Several residents in a Gulf Shores neighborhood are upset that they’re being asked to remove their flagpoles that are flying the American flag. The residents said the Home Owners Association (HOA) management group is denying building permits and fining them until their flagpoles are taken down.
Homeowners butting heads with their homeowners’ associations over flying the American flag is becoming more common across the country. The HOAs say it’s not about the flag, but the way it’s displayed. Homeowners, like a group of veterans who live in Craft Farms North in Gulf Shores feel it’s a personal attack on their patriotism and want clarity on why their HOA wants their flags to come down.
“It’s very confusing so I hired an attorney to try and be a mediator between us all and that’s helped somewhat, but there still is some confusion on what they say and what they do is two different things,” said homeowner and military veteran, Michael Perrow.
Perrow wants to display his American flag in a traditional way. His flagpole is in his backyard with his service flag flying under the Stars and Stripes. His neighbor, Daniel Ekberg is a two-time war veteran, who said he was shot at on a daily basis, risking his life for what the flag stands for. His flag is displayed in his front yard in a manner he said adheres to federal guidelines. For several months, both men said their HOA, Neighborhood Management, LLC out of Birmingham has been threatening them if the flagpoles don’t come down.
“It’s been five hundred and ten dollars from the time I put the flag up until now, on top of a two hundred-dollar initial fine equals seven hundred and ten dollars. Then, ten dollars a day,” Ekberg said of his fines. “I really don’t know what I’m going to do.”
The actions, submitted in writing from Neighborhood Management, LLC include the fines and for Perrow, denial of his permit to add a Florida room onto his home. The HOA hasn’t denied anyone the right to fly the American flag, but the neighborhood covenant states the poles must be attached to the home. With just that to work with, both men ran a bracket underground from the base of the flagpole and attached it to the house. They’re hoping Neighborhood Management, LLC will let the flagpoles stay.
“I do not want to use the American flag as a bargaining chip. I do not want to compromise,” Perrow said. “I do not feel that this display of this flag and this service flag is offensive to anybody.”

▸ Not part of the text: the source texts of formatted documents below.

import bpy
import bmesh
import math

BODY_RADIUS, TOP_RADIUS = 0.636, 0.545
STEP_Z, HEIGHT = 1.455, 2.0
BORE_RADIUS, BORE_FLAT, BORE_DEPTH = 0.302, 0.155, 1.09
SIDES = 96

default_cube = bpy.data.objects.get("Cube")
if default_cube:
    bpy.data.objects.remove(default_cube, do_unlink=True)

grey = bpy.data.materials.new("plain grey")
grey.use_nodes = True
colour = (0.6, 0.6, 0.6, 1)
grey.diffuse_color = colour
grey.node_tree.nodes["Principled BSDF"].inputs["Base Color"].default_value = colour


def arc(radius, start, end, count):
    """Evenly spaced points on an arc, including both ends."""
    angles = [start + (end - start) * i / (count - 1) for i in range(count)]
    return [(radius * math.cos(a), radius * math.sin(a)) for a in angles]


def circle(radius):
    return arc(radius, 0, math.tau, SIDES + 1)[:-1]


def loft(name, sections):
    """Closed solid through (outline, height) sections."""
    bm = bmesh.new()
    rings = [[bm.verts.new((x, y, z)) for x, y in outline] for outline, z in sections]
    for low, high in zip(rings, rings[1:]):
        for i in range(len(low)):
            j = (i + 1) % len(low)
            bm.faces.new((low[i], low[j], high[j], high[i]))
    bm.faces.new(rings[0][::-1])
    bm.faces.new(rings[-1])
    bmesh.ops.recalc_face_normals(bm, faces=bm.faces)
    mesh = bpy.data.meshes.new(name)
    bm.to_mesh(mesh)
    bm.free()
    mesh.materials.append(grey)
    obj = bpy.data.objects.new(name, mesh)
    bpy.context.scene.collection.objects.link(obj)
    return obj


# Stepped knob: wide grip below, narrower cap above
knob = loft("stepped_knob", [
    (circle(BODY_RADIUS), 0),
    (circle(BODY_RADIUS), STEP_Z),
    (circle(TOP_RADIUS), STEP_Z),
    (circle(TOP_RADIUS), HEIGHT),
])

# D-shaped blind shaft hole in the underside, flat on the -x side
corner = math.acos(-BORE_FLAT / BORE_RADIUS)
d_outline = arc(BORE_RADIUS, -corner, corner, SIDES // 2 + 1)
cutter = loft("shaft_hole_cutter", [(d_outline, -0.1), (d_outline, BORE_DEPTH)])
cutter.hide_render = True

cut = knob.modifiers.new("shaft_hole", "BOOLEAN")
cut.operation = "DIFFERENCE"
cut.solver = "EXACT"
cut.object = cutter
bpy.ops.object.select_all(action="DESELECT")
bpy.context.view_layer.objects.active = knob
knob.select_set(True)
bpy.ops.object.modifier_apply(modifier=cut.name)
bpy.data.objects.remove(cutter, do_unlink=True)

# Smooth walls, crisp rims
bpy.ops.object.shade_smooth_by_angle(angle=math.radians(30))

“I didn’t erect my flag to cause any trouble. I don’t want to fight with these people,” added Ekberg. “That was never my intentions, but they haven’t been able to tell me what I did wrong.”
Michael Perrow said the first letter he received denying his plan for the flagpole was postmarked on Veterans Day, which felt like a slap in the face.
In response to questions by Fox 10 News, Neighborhood Management, LLC issued the following statement regarding their standpoint on flagpoles in Craft Farms North:
"The Freedom to Display the American Flag Act of 2005 restricts the ability of HOAs to prohibit its members from flying the U. S. flag on their own property. Under the Act, however, HOAs are permitted to place reasonable restrictions on the time, place, and manner of the display.
Craft Farms North Property Owners’ Association, Inc. has always encouraged the display of the United States flag and military service flags in the community. Despite that, there was a historical prohibition against stand-alone flagpoles. In recent discussions, prior to your inquiry, the Association’s Advisory Board, which acts as the Architectural Review Committee and is made up of residents in the neighborhood, altered that policy to allow stand-alone flagpoles, subject to a few reasonable restrictions regarding design and location. Of the three flagpoles you’ve inquired about, one has been approved; the other two have not, but the Advisory Board, with the owners’ cooperation, is willing to continue to seek common ground with those residents to find acceptable flagpole design and location criteria."